|Kimeu with journalist Heeren|
Finding Hominids with Kamoya Kimeu
Journalist Fred Heeren with Kimoya Kimeu
-by Fred Heeren
Kamoya Kimeu is not known for his religious views. Many know him for his narrow escapes from lions, crocodiles, and cobras—and many more as East Africa’s preeminent fossil hunter, perhaps the most successful discoverer of hominid bones in the world.
Paleoanthropologists have a running argument about whether fossil prospectors are better prepared for the job from textbooks in academia or from expert collectors in the field, where they learn skeletal anatomy by handling bones and fragments. Kimeu makes a strong case for the latter.
In addition to finding hominids with Louis and Mary Leakey (starting in 1959) and their son Richard (becoming his right-hand man in 1963 and taking control of field operations in Richard’s absence in 1967) and his more recent field work with daughter-in-law Meave Leakey, Kimeu found now-famous hominid specimens while prospecting with Tim White, Alan Walker, Kay Behrensmeyer, and Andrew Hill. In 1977, the National Museums of Kenya appointed him curator for all of Kenya’s prehistoric sites.

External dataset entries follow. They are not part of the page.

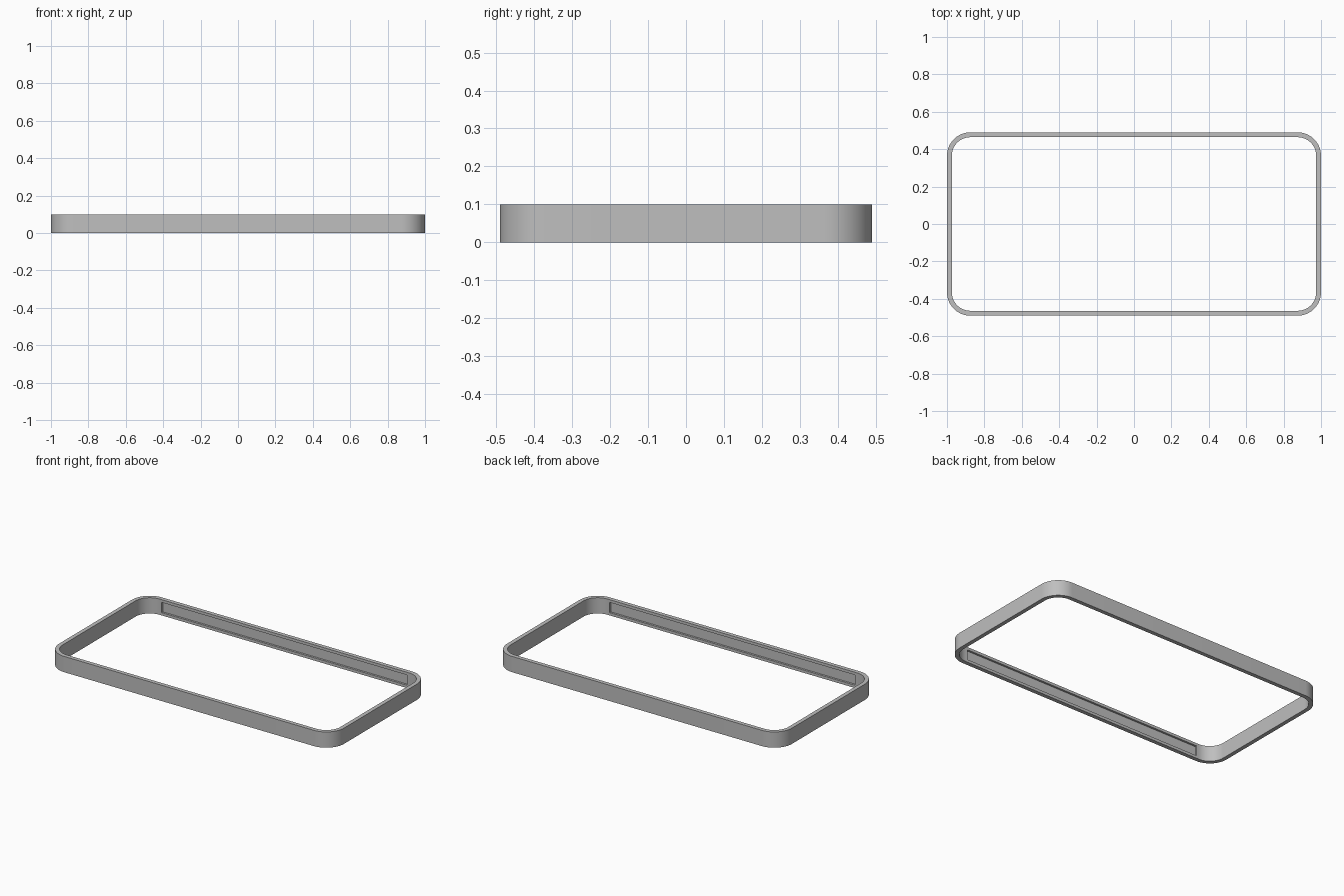
import bpy, bmesh, math
from mathutils import Vector

cube = bpy.data.objects.get("Cube")
if cube:
    bpy.data.objects.remove(cube, do_unlink=True)

HALF_X, HALF_Y, HEIGHT = 1.0, 0.49, 0.1
WALL, RADIUS, STEPS = 0.026, 0.125, 16
SLOT_END, SLOT_MARGIN, SLOT_DEPTH = 0.86, 0.025, 0.0125

grey = bpy.data.materials.new("plain grey")
grey.use_nodes = True
colour = (0.52, 0.52, 0.52, 1)
grey.diffuse_color = colour
grey.node_tree.nodes["Principled BSDF"].inputs["Base Color"].default_value = colour


def rounded_outline(radius):
    """Counter-clockwise rounded rectangle sharing the frame's corner centres."""
    cx, cy = HALF_X - RADIUS, HALF_Y - RADIUS
    points = []
    for corner, (sx, sy) in enumerate([(1, 1), (-1, 1), (-1, -1), (1, -1)]):
        for i in range(STEPS + 1):
            a = (corner + i / STEPS) * math.pi / 2
            points.append((sx * cx + radius * math.cos(a), sy * cy + radius * math.sin(a)))
    return points


# Frame walls: four outlines joined into a closed ring
bm = bmesh.new()
outer, inner = rounded_outline(RADIUS), rounded_outline(RADIUS - WALL)
rings = [[bm.verts.new((x, y, z)) for x, y in outline]
         for outline, z in [(outer, 0), (outer, HEIGHT), (inner, HEIGHT), (inner, 0)]]
count = len(outer)
for k in range(4):
    low, high = rings[k], rings[(k + 1) % 4]
    for i in range(count):
        j = (i + 1) % count
        bm.faces.new((low[i], low[j], high[j], high[i]))
bm.normal_update()

# Long grooves recessed in the inner faces of the front and back walls
long_walls = [f for f in bm.faces
              if f.calc_area() > 0.1 and abs(f.normal.y) > 0.9
              and f.normal.y * f.calc_center_median().y < 0]
for face in long_walls:
    bmesh.ops.inset_region(bm, faces=[face], thickness=SLOT_MARGIN)
    for v in face.verts:
        v.co.x = math.copysign(SLOT_END, v.co.x)
    inward = Vector(face.normal)
    new = bmesh.ops.extrude_discrete_faces(bm, faces=[face])["faces"]
    for v in new[0].verts:
        v.co -= inward * SLOT_DEPTH

bmesh.ops.recalc_face_normals(bm, faces=bm.faces)
mesh = bpy.data.meshes.new("grooved_frame")
bm.to_mesh(mesh)
bm.free()
mesh.materials.append(grey)

frame = bpy.data.objects.new("grooved_frame", mesh)
bpy.context.collection.objects.link(frame)
bpy.context.view_layer.objects.active = frame
frame.select_set(True)
bpy.ops.object.shade_smooth_by_angle(angle=math.radians(30))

Kimeu’s field-trained eyes were the first to spot the bits of fossils leading to the discovery of the earliest Homo sapiens skull (Omo I), now dated to 195,000 years ago. He discovered the 1.5-million-year old Turkana Boy, the most complete skeleton of the small-brained-but-tall-bodied Homo erectus.
Read it all at God and Nature Magazine.